#### [Prompt]
Restate word for word the lines of the entries below, starting with the line that holds "bm = box((FRAME_BACK, y0, z0), (PANEL_X, y0" and ending with the line that holds "outer.append(bm.verts.new((FRAME_X, y, z)))", and no others.
Data section below:
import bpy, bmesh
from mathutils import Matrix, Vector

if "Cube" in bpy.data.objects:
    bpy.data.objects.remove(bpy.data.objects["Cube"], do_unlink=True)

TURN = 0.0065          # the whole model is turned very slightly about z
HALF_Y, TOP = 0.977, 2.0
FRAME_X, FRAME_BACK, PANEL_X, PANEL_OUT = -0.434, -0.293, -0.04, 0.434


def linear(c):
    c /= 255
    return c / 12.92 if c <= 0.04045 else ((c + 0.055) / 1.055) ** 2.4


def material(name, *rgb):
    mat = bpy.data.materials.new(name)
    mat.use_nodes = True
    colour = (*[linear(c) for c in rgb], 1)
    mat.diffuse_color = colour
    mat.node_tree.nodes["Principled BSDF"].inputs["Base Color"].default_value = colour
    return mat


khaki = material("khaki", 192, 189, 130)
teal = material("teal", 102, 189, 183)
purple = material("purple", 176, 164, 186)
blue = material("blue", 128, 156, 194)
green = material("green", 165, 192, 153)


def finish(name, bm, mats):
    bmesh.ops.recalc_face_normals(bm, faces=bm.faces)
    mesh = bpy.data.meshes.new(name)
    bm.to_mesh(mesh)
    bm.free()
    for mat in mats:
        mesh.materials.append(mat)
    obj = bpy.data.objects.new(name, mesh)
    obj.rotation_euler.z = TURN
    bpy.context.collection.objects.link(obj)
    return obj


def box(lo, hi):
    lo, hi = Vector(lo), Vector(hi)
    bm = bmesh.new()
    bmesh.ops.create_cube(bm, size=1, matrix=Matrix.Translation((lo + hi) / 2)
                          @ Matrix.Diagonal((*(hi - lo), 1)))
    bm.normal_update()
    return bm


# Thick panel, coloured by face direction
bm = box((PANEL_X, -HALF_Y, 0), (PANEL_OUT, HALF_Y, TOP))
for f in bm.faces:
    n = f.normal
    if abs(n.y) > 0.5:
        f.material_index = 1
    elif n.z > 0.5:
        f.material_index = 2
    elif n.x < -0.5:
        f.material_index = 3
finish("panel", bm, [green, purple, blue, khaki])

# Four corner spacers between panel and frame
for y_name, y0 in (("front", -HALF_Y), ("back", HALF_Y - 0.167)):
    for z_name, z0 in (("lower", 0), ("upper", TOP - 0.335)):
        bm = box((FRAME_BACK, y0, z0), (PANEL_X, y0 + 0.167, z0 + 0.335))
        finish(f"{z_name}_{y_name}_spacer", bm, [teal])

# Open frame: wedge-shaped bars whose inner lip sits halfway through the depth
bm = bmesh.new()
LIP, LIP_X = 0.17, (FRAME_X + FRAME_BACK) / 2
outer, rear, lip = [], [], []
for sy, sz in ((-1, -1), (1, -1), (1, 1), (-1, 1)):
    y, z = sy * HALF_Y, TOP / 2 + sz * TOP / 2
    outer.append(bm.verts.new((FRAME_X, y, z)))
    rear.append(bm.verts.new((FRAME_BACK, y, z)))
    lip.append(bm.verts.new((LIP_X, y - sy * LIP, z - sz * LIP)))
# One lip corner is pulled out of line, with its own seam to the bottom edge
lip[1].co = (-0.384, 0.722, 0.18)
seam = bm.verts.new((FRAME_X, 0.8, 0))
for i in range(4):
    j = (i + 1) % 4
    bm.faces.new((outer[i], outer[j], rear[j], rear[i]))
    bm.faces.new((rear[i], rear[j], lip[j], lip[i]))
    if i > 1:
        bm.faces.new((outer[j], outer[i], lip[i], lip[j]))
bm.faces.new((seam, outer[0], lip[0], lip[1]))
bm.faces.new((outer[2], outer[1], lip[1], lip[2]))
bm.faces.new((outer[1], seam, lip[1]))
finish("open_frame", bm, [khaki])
End of Data section.
#### [Answer to the problem]
        bm = box((FRAME_BACK, y0, z0), (PANEL_X, y0 + 0.167, z0 + 0.335))
        finish(f"{z_name}_{y_name}_spacer", bm, [teal])

# Open frame: wedge-shaped bars whose inner lip sits halfway through the depth
bm = bmesh.new()
LIP, LIP_X = 0.17, (FRAME_X + FRAME_BACK) / 2
outer, rear, lip = [], [], []
for sy, sz in ((-1, -1), (1, -1), (1, 1), (-1, 1)):
    y, z = sy * HALF_Y, TOP / 2 + sz * TOP / 2
    outer.append(bm.verts.new((FRAME_X, y, z)))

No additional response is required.